**What is being asked**: What you return must be the lines from the first one below through the one containing "mesh.materials.append(stone)", exactly and with pictures excluded.

(Items from a data source)
= Beginning of Section =
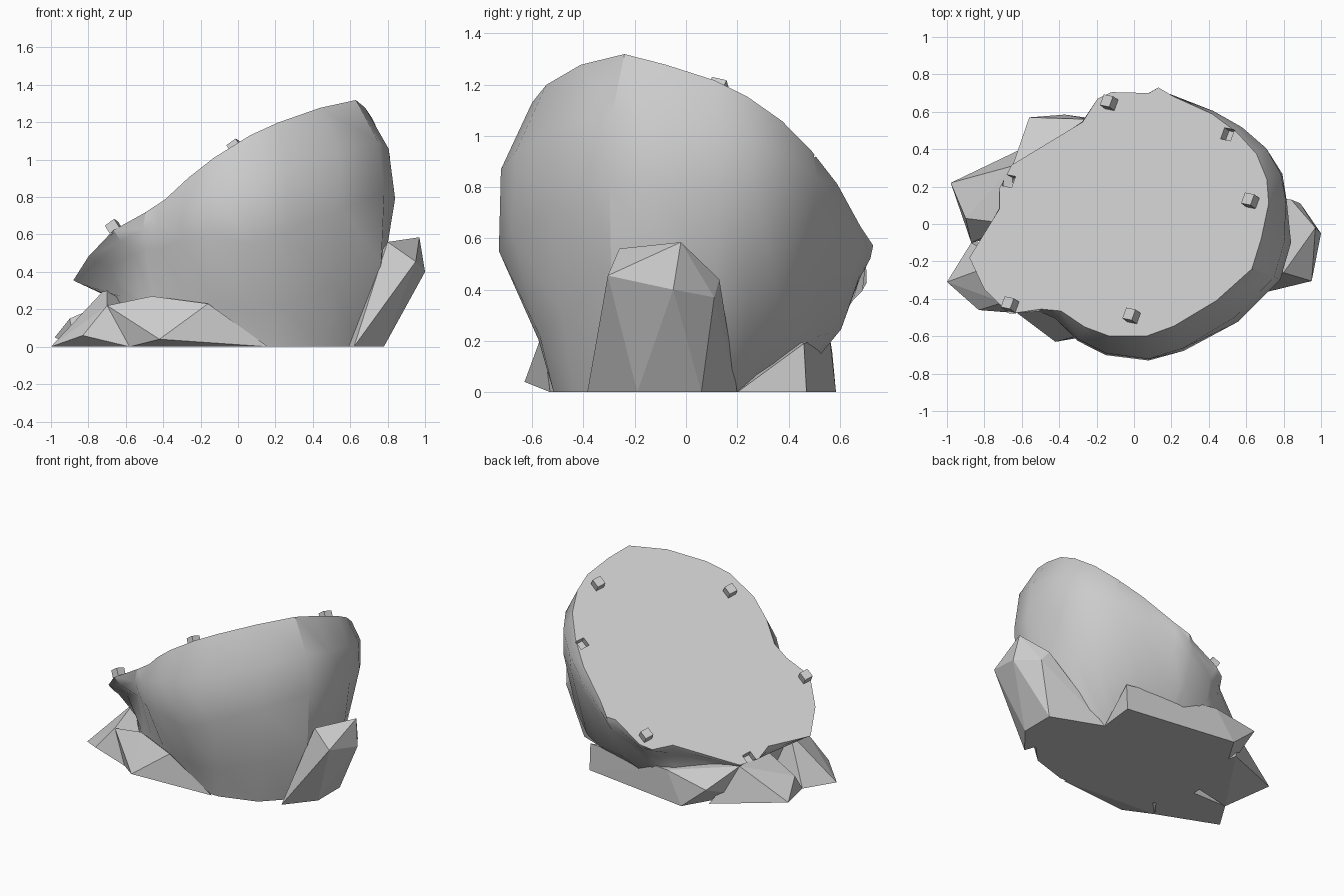
import bpy, bmesh, math
from mathutils import Vector, Matrix

cube = bpy.data.objects.get("Cube")
if cube:
    bpy.data.objects.remove(cube)

stone = bpy.data.materials.new("grey_stone")
stone.use_nodes = True
GREY = (0.6, 0.6, 0.6, 1)
stone.diffuse_color = GREY
bsdf = stone.node_tree.nodes["Principled BSDF"]
bsdf.inputs["Base Color"].default_value = GREY

NORMAL = Vector((-0.62, 0.45, 1)).normalized()


def slope(x, y):
    return Vector((x, y, 0.82 + 0.62 * x - 0.45 * y))


def make_object(name, bm):
    bmesh.ops.recalc_face_normals(bm, faces=bm.faces)
    mesh = bpy.data.meshes.new(name)
    bm.to_mesh(mesh)
    bm.free()
    mesh.materials.append(stone)
    obj = bpy.data.objects.new(name, mesh)
    bpy.context.collection.objects.link(obj)
    return obj


def ray_point(ring, angle):
    """Point where a ray from the middle crosses a closed ring."""
    d = Vector((math.cos(angle), math.sin(angle)))
    for a, b in zip(ring, ring[1:] + ring[:1]):
        e = b.xy - a.xy
        den = d.cross(e)
        if abs(den) < 1e-9:
            continue
        t, u = a.xy.cross(e) / den, a.xy.cross(d) / den
        if t > 0 and -1e-6 <= u <= 1.000001:
            return a.lerp(b, u)
    return ring[0]


def rock(name, points):
    bm = bmesh.new()
    for p in points:
        bm.verts.new(p)
    res = bmesh.ops.convex_hull(bm, input=bm.verts)
    loose = {g for g in res["geom_interior"] if isinstance(g, bmesh.types.BMVert)}
    bmesh.ops.delete(bm, geom=list(loose), context="VERTS")
    return make_object(name, bm)


def block(name, x, y, size, lift):
    """Small block lying flat on the sloping top."""
    bm = bmesh.new()
    rot = NORMAL.to_track_quat("Z", "Y").to_matrix().to_4x4()
    twist = Matrix.Rotation(math.radians(20), 4, "Z")
    place = Matrix.Translation(slope(x, y) + NORMAL * lift)
    bmesh.ops.create_cube(bm, size=size, matrix=place @ rot @ twist)
    return make_object(name, bm)


# Boulder: outline of the sloping top, then rings down to the ground
rim = [slope(x, y) for x, y in [
    (.72, .11), (.71, .24), (.655, .375), (.55, .49), (.415, .59), (.215, .68),
    (.13, .73), (.08, .7), (-.12, .705), (-.195, .67), (-.275, .545),
    (-.655, .315), (-.72, .19), (-.72, .08), (-.88, -.18), (-.8, -.35),
    (-.665, -.48), (-.495, -.455), (-.39, -.465), (-.265, -.55), (-.13, -.6),
    (.065, -.6), (.215, -.545), (.44, -.41), (.63, -.24), (.68, -.08)]]
belt = [Vector(p) for p in [
    (.84, -.02, .76), (.78, .35, .79), (.54, .53, .68), (.15, .68, .47),
    (-.1, .66, .36), (-.35, .48, .33), (-.63, .28, .24), (-.7, .1, .27),
    (-.85, -.18, .34), (-.5, -.44, .52), (-.4, -.52, .52), (-.24, -.69, .6),
    (.08, -.73, .55), (.22, -.7, .6), (.52, -.56, .72), (.84, -.24, .85)]]
foot = [Vector(p) for p in [
    (.78, .1, .4), (.66, .35, .38), (.45, .46, .2), (.03, .62, .25),
    (-.3, .5, .24), (-.58, .25, .2), (-.7, -.2, .28), (-.5, -.4, .25),
    (-.16, -.54, .22), (.15, -.59, .2), (.5, -.5, .3), (.78, -.28, .45)]]
base = [Vector((x, y, 0)) for x, y in [
    (.7, 0), (.42, .2), (-.3, .5), (-.6, .25), (-.6, -.3), (-.4, -.42),
    (-.2, -.48), (.16, -.53), (.62, -.385)]]

angles = [math.atan2(p.y, p.x) for p in rim]
loops = [[ray_point(r, a) for a in angles] for r in (belt, foot, base)]
bulge = []
for top, low in zip(rim, loops[0]):
    mid = top.lerp(low, 0.45)
    out = Vector((mid.x, mid.y, 0)).normalized()
    bulge.append(mid + out * 0.11 * max(0, top.z - low.z))
bm = bmesh.new()
rows = [[bm.verts.new(p) for p in ring] for ring in [rim, bulge] + loops]
n = len(rim)
for upper, lower in zip(rows, rows[1:]):
    for i in range(n):
        j = (i + 1) % n
        bm.faces.new((upper[i], lower[i], lower[j], upper[j]))
bm.faces.new(rows[0])
bm.faces.new(rows[-1])
boulder = make_object("boulder", bm)

# Two square sockets sunk into the sloping top
for x, y in [(-.67, .23), (.5, .48)]:
    cutter = block("socket_cutter", x, y, 0.065, -0.015)
    cutter.hide_render = True
    mod = boulder.modifiers.new("socket", "BOOLEAN")
    mod.operation = "DIFFERENCE"
    mod.solver = "EXACT"
    mod.object = cutter
    bpy.context.view_layer.objects.active = boulder
    bpy.ops.object.modifier_apply(modifier=mod.name)
    bpy.data.objects.remove(cutter)

bpy.ops.object.select_all(action="DESELECT")
boulder.select_set(True)
bpy.context.view_layer.objects.active = boulder
bpy.ops.object.shade_smooth_by_angle(angle=math.radians(35))

# Four raised blocks around the slope
for i, (x, y) in enumerate([(-.12, .64), (.635, .115), (0, -.5), (-.65, -.44)]):
    block(f"raised_block_{i + 1}", x, y, 0.062, 0.024)

# Faceted rocks around the foot
rock("left_side_rock", [
    (.97, -.02, .585), (1, -.05, .4), (.95, -.305, .455), (.89, .11, .37),
    (.84, .13, .44), (.8, -.26, .56), (.62, -.385, 0), (.78, -.19, 0),
    (.78, .06, 0), (.42, .2, 0)])
rock("front_rock", [
    (-.58, -.48, 0), (-.42, -.63, .04), (.16, -.53, 0), (-.16, -.56, .23),
    (-.46, -.46, .27), (-.7, -.42, .22), (-.3, -.2, 0)])
rock("front_right_spur", [
    (-1, -.31, 0), (-.83, -.46, .06), (-.58, -.48, 0), (-.7, -.42, .22),
    (-.87, -.1, 0), (-.3, -.1, 0), (-.7, -.2, .32)])
rock("right_spur", [
    (-.98, .22, .05), (-.9, .03, .15), (-.65, .31, .26), (-.87, -.1, 0),
    (-.65, 0, .26), (-.4, 0, 0), (-.5, .45, 0)])
rock("rear_rock", [
    (.42, .2, 0), (.45, .47, 0), (.45, .46, .19), (-.37, .585, 0),
    (-.24, .56, .22), (-.56, .57, .16), (-.65, .31, .26), (-.6, .2, 0)])
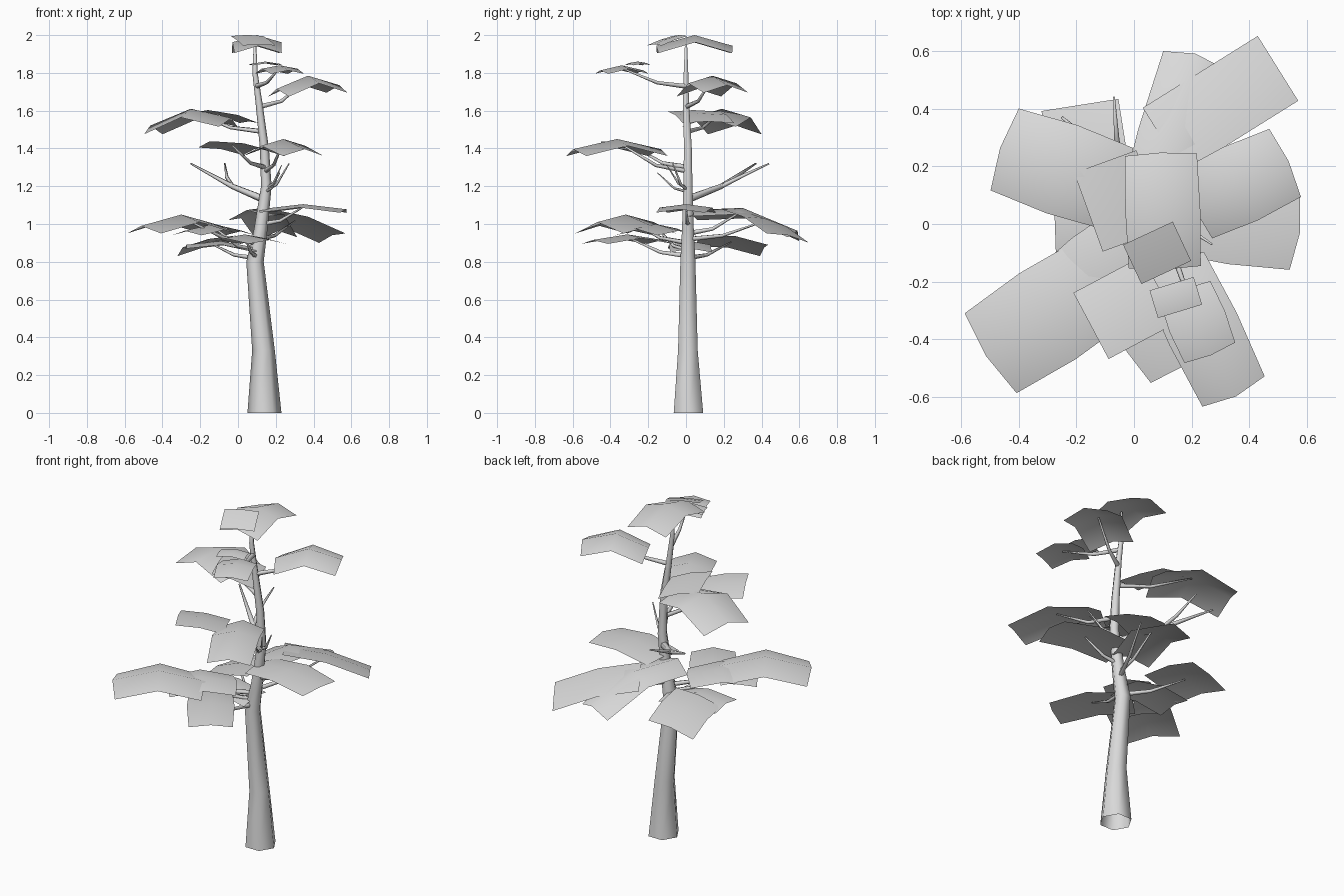
import bpy
import bmesh
from math import radians, cos, sin, pi
from mathutils import Vector

default_cube = bpy.data.objects.get("Cube")
if default_cube:
    bpy.data.objects.remove(default_cube, do_unlink=True)

GREY = (0.7, 0.7, 0.7, 1.0)
material = bpy.data.materials.new("plain grey")
material.use_nodes = True
material.diffuse_color = GREY
material.node_tree.nodes["Principled BSDF"].inputs["Base Color"].default_value = GREY


def finish(name, bm):
    """Turn a bmesh into a smooth shaded object."""
    for face in bm.faces:
        face.smooth = True
    mesh = bpy.data.meshes.new(name)
    bm.to_mesh(mesh)
    bm.free()
    mesh.materials.append(material)
    obj = bpy.data.objects.new(name, mesh)
    bpy.context.collection.objects.link(obj)
    return obj


def tube(name, points, radii, sides, upright=False):
    """Tapered tube through the points."""
    bm = bmesh.new()
    points = [Vector(p) for p in points]
    rings = []
    for i, point in enumerate(points):
        along = points[min(i + 1, len(points) - 1)] - points[max(i - 1, 0)]
        if upright:
            along = Vector((0, 0, 1))
        turn = Vector((0, 0, 1)).rotation_difference(along.normalized())
        ring = []
        for k in range(sides):
            angle = 2 * pi * k / sides
            offset = Vector((cos(angle), sin(angle), 0)) * radii[i]
            ring.append(bm.verts.new(point + turn @ offset))
        rings.append(ring)
    for lower, upper in zip(rings, rings[1:]):
        for k in range(sides):
            n = (k + 1) % sides
            bm.faces.new((lower[k], lower[n], upper[n], upper[k]))
    bm.faces.new(rings[-1])
    return finish(name, bm)


def leaf_pad(name, centre, heading, length, width, arch, rise=0.0, roll=0.0, bulge=1.08):
    """Domed sheet of foliage; rise tips its outer end, roll tips its left side."""
    bm = bmesh.new()
    out = Vector((cos(radians(heading)), sin(radians(heading)), 0))
    side = Vector((-out.y, out.x, 0))
    grid = []
    for u in (-1, 0, 1):
        row = []
        for v in (-1, 0, 1):
            swell = bulge if u * v == 0 else 1.0
            point = Vector(centre) + swell * (out * u * length + side * v * width) / 2
            point.z += rise * u + roll * v - arch * (0.6 * u * u + 0.4 * v * v)
            row.append(bm.verts.new(point))
        grid.append(row)
    for i in range(2):
        for j in range(2):
            bm.faces.new((grid[i][j], grid[i + 1][j], grid[i + 1][j + 1], grid[i][j + 1]))
    return finish(name, bm)


# Trunk: gently swaying, open at the ground
trunk_path = [(0.14, 0.013, 0), (0.135, 0.01, 0.33), (0.09, 0.01, 0.8), (0.12, 0.01, 0.97),
              (0.15, 0.01, 1.2), (0.14, 0.01, 1.4), (0.11, 0, 1.65), (0.09, 0, 1.8), (0.09, 0, 1.97)]
tube("trunk", trunk_path, [0.09, 0.06, 0.046, 0.036, 0.028, 0.024, 0.018, 0.014, 0.006], 6, upright=True)


def trunk_at(height):
    for low, high in zip(trunk_path, trunk_path[1:]):
        if low[2] <= height <= high[2]:
            t = (height - low[2]) / (high[2] - low[2])
            return Vector(low).lerp(Vector(high), t)
    return Vector(trunk_path[-1])


def branch(name, height, tip, thickness):
    """Branch that leaves the trunk flat and then climbs to its tip."""
    start, tip = trunk_at(height), Vector(tip)
    bend = start.lerp(tip, 0.45)
    bend.z -= 0.25 * (tip.z - start.z)
    tube(name, [start, bend, tip], [thickness, thickness * 0.7, thickness * 0.3], 5)


def bough(name, height, centre, *shape, **tips):
    """Foliage pad together with the branch that carries it."""
    leaf_pad(name + "_foliage", centre, *shape, **tips)
    x, y, z = centre
    branch(name + "_branch", height, (x, y, z - 0.015), 0.014)


# Crown
leaf_pad("crown_foliage", (0.1, 0.045, 2.0), 92, 0.39, 0.25, 0.095, bulge=1.04)
leaf_pad("crown_front_foliage", (0.08, -0.1, 1.98), 25, 0.19, 0.15, 0.01, roll=0.025, bulge=1.0)

# Upper boughs
bough("upper_front", 1.73, (0.22, -0.34, 1.84), -68, 0.23, 0.19, 0.045)
leaf_pad("upper_front_small_foliage", (0.145, -0.255, 1.86), 17, 0.16, 0.1, 0.02, bulge=1.0)
bough("upper_left", 1.62, (0.37, 0.14, 1.785), 25, 0.34, 0.26, 0.1, rise=0.01)
bough("upper_right", 1.49, (-0.25, 0.19, 1.61), 161, 0.42, 0.3, 0.115, rise=-0.02)
leaf_pad("upper_right_small_foliage", (-0.05, 0.08, 1.585), 200, 0.23, 0.29, 0.02, rise=0.03, bulge=1.0)

# Middle boughs
bough("middle_front_right", 1.3, (-0.03, -0.29, 1.43), -62, 0.26, 0.27, 0.03, rise=0.015, roll=-0.02, bulge=1.0)
bough("middle_front_left", 1.28, (0.24, -0.365, 1.45), -64, 0.48, 0.24, 0.09)

# Bare branches and twigs
fork = (-0.03, 0.19, 1.2)
tube("bare_branch", [trunk_at(1.13), fork, (-0.25, 0.37, 1.32)], [0.022, 0.015, 0.005], 5)
tube("bare_fork", [fork, (-0.06, 0.29, 1.25), (-0.07, 0.44, 1.32)], [0.013, 0.01, 0.004], 5)
branch("long_twig", 1.18, (0.27, -0.07, 1.32), 0.011)
branch("middle_twig", 1.19, (0.23, -0.1, 1.31), 0.009)
branch("short_twig", 1.17, (0.22, -0.15, 1.27), 0.009)

# Lower boughs
bough("lower_front_right", 0.9, (-0.3, -0.32, 1.05), 213, 0.47, 0.33, 0.1)
bough("lower_left", 1.0, (0.345, 0.0, 1.105), -8, 0.43, 0.26, 0.045)
bough("lower_back_left", 0.92, (0.3, 0.415, 1.03), 32, 0.47, 0.265, 0.04, rise=-0.065, roll=-0.025, bulge=1.0)
bough("lower_back", 0.95, (0.13, 0.3, 1.085), 74, 0.56, 0.22, 0.11, rise=-0.055, roll=-0.01)
bough("lower_back_right", 0.82, (-0.16, 0.24, 0.92), 99, 0.35, 0.27, 0.035, rise=-0.025, roll=-0.03, bulge=1.0)
bough("lower_front", 0.83, (0.036, -0.31, 0.945), -55, 0.42, 0.24, 0.05)
bough("lower_right", 0.86, (-0.13, -0.16, 1.0), 218, 0.36, 0.26, 0.06)
leaf_pad("lower_inner_foliage", (-0.09, 0.02, 0.91), 182, 0.37, 0.22, 0.05, rise=0.01, bulge=1.0)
= End of Section =
**Task response**:
import bpy, bmesh, math
from mathutils import Vector, Matrix

cube = bpy.data.objects.get("Cube")
if cube:
    bpy.data.objects.remove(cube)

stone = bpy.data.materials.new("grey_stone")
stone.use_nodes = True
GREY = (0.6, 0.6, 0.6, 1)
stone.diffuse_color = GREY
bsdf = stone.node_tree.nodes["Principled BSDF"]
bsdf.inputs["Base Color"].default_value = GREY

NORMAL = Vector((-0.62, 0.45, 1)).normalized()


def slope(x, y):
    return Vector((x, y, 0.82 + 0.62 * x - 0.45 * y))


def make_object(name, bm):
    bmesh.ops.recalc_face_normals(bm, faces=bm.faces)
    mesh = bpy.data.meshes.new(name)
    bm.to_mesh(mesh)
    bm.free()
    mesh.materials.append(stone)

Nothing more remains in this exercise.